The novelist’s intervention comes during the track ***Flawless, appearing as a series of samples from her impassioned TED talk, “We should all be feminists.”
During the speech, the Orange prize-winning author argued that differing expectations of men and women damage economic and social prospects in Nigeria, and more generally around Africa and the world.
Beyoncé has been particularly inspired by sections where Adichie explores attitudes towards marriage, sampling a passage where the novelist talks directly about aspirations.
“Because I am a female, I am expected to aspire to marriage,” Adichie says. “I am expected to make my choices always keeping in mind that marriage is the most important. Marriage can be… a source of joy and love and mutual support. But why do we teach girls to aspire to marriage and we don’t teach boys the same?”
Another section sampled on ***Flawless argues that girls are raised “to see each other as competitors, not for jobs or accomplishments which I think can be a good thing, but for the attention of men.”
Beyoncé has also used lines from a part of the speech where Adichie queries parents’ attitudes towards young people’s sexuality:
“We teach girls that they cannot be sexual beings in the way that boys are.
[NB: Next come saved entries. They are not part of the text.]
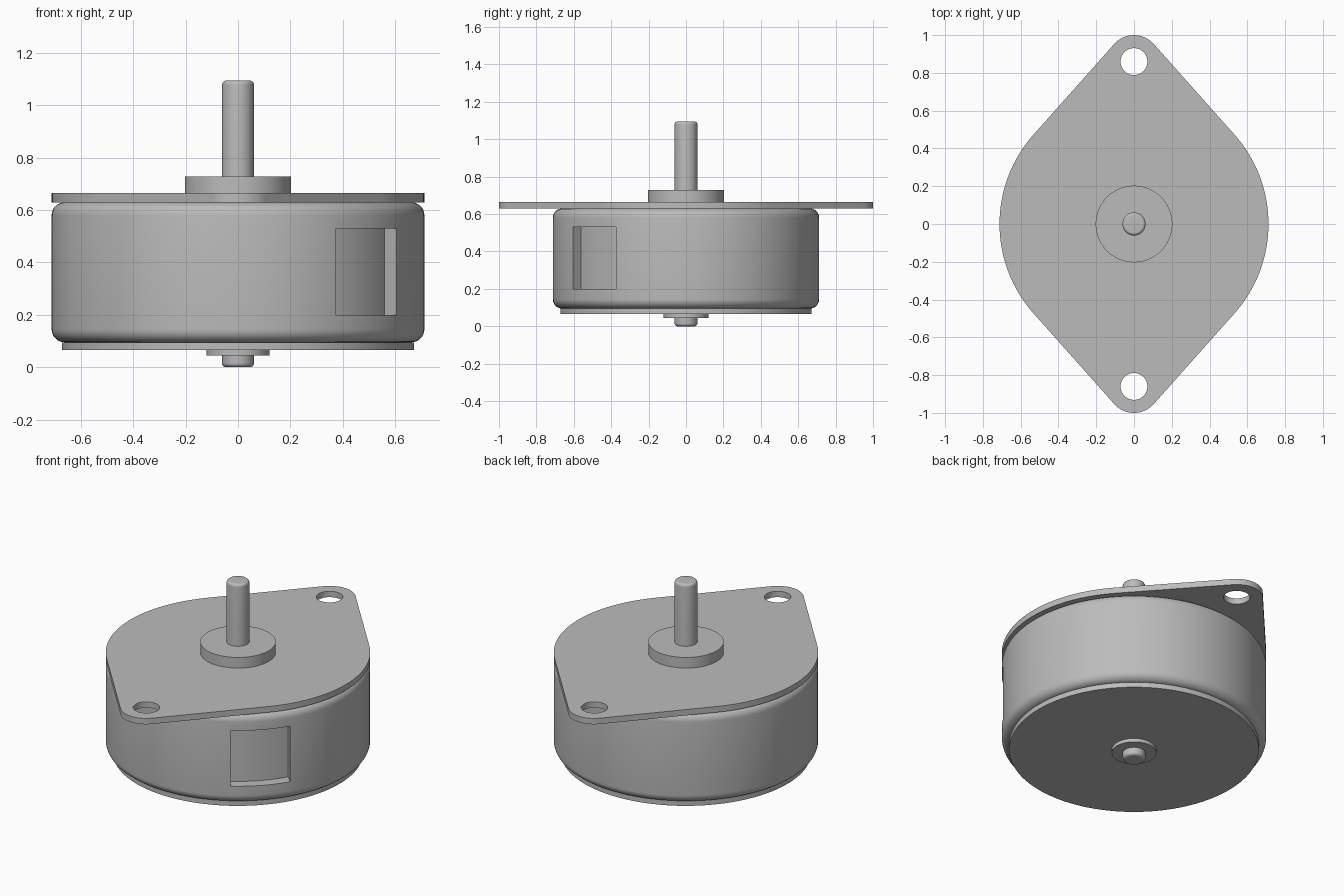
import bpy, bmesh
from math import sin, cos, pi, asin, sqrt, radians
from mathutils import Matrix

cube = bpy.data.objects.get("Cube")
if cube:
    bpy.data.objects.remove(cube, do_unlink=True)

SEGMENTS = 128
metal = bpy.data.materials.new("grey metal")
metal.use_nodes = True
GREY = (0.5, 0.5, 0.5, 1)
metal.diffuse_color = GREY
metal.node_tree.nodes["Principled BSDF"].inputs["Base Color"].default_value = GREY


def finish(name, bm):
    bmesh.ops.recalc_face_normals(bm, faces=bm.faces)
    mesh = bpy.data.meshes.new(name)
    bm.to_mesh(mesh)
    bm.free()
    obj = bpy.data.objects.new(name, mesh)
    bpy.context.collection.objects.link(obj)
    mesh.materials.append(metal)
    return obj


def activate(obj):
    bpy.ops.object.select_all(action='DESELECT')
    obj.select_set(True)
    bpy.context.view_layer.objects.active = obj


def smooth(obj):
    activate(obj)
    bpy.ops.object.shade_smooth_by_angle(angle=radians(30))


def turned(name, radius, z0, z1, fillet=0.0, steps=8):
    """Solid disc or rod, with optional rounded rims."""
    profile = [(radius, z0), (radius, z1)]
    if fillet:
        arc = [i / steps * pi / 2 for i in range(steps + 1)]
        r = radius - fillet
        profile = [(r + fillet * sin(a), z0 + fillet - fillet * cos(a)) for a in arc]
        profile += [(r + fillet * cos(a), z1 - fillet + fillet * sin(a)) for a in arc]
    bm = bmesh.new()
    rings = [[bm.verts.new((r * cos(2 * pi * i / SEGMENTS), r * sin(2 * pi * i / SEGMENTS), z))
              for i in range(SEGMENTS)] for r, z in profile]
    for low, high in zip(rings, rings[1:]):
        for i in range(SEGMENTS):
            j = (i + 1) % SEGMENTS
            bm.faces.new((low[i], low[j], high[j], high[i]))
    bm.faces.new(rings[0])
    bm.faces.new(rings[-1])
    return finish(name, bm)


def prism(name, outline, z0, z1):
    bm = bmesh.new()
    face = bm.faces.new([bm.verts.new((x, y, z0)) for x, y in outline])
    top = bmesh.ops.extrude_face_region(bm, geom=[face])["geom"]
    bmesh.ops.translate(bm, vec=(0, 0, z1 - z0),
                        verts=[v for v in top if isinstance(v, bmesh.types.BMVert)])
    return finish(name, bm)


def cut(obj, cutter):
    cutter.hide_render = True
    mod = obj.modifiers.new("cut", 'BOOLEAN')
    mod.operation = 'DIFFERENCE'
    mod.solver = 'EXACT'
    mod.object = cutter
    activate(obj)
    bpy.ops.object.modifier_apply(modifier=mod.name)
    bpy.data.objects.remove(cutter, do_unlink=True)


def arc_points(cy, r, a0, a1, n):
    return [(r * cos(a0 + (a1 - a0) * i / n), cy + r * sin(a0 + (a1 - a0) * i / n))
            for i in range(n + 1)]


# Housing with a recessed window facing front left
BODY_R, FLOOR_R, HALF = 0.712, 0.65, 0.163
housing = turned("housing", BODY_R, 0.095, 0.63, 0.05)
vs = [HALF * (i / 8 - 1) for i in range(17)]
window = [(sqrt(FLOOR_R ** 2 - v * v), v) for v in vs] + [(0.8, HALF), (0.8, -HALF)]
cutter = prism("window_cutter", window, 0.2, 0.53)
cutter.data.transform(Matrix.Rotation(-pi / 4, 4, 'Z'))
cut(housing, cutter)
smooth(housing)

# Mounting plate: big circle joined by tangents to two rounded ears
EAR_Y, EAR_R = 0.86, 0.14
t = asin((BODY_R - EAR_R) / EAR_Y)
outline = (arc_points(0, BODY_R, -t, t, 40) + arc_points(EAR_Y, EAR_R, t, pi - t, 20)
           + arc_points(0, BODY_R, pi - t, pi + t, 40)
           + arc_points(-EAR_Y, EAR_R, pi + t, 2 * pi - t, 20))
plate = prism("mounting_plate", outline, 0.63, 0.665)
for side in (-1, 1):
    hole = turned("hole_cutter", 0.071, 0.55, 0.75)
    hole.data.transform(Matrix.Translation((0, side * EAR_Y, 0)))
    cut(plate, hole)
smooth(plate)

# Turned parts along the axis
for part in (turned("bottom_cover", 0.672, 0.065, 0.095),
             turned("top_boss", 0.203, 0.665, 0.728),
             turned("bottom_bushing", 0.12, 0.044, 0.065),
             turned("shaft", 0.061, 0.0, 1.095, 0.016)):
    smooth(part)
If we have sons, we don’t mind knowing about our sons’ girlfriends, but our daughters’ boyfriends? God forbid. But of course when the time is right, we expect those girls to bring back the perfect man to be their husband.”
The pop diva quotes Adichie’s definition of a feminist as “a person who believes in the social, economic and political equality of the sexes.”
Over the course of the 30-minute speech, the novelist argues that we do “a great disservice” to boys in how we raise them, putting them in the “hard cage” of masculinity; and that we do “a greater disservice” to girls.
“We say to girls, you should aim to be successful, but not too successful, otherwise you will threaten ‘The Man.’”
Adichie begins her talk by recalling a Nigerian childhood spent reading British and American literature, which inspired her to write novels featuring African characters. Now it seems the writer’s words have themselves inspired an uptempo feminist anthem from one of the biggest names in pop music.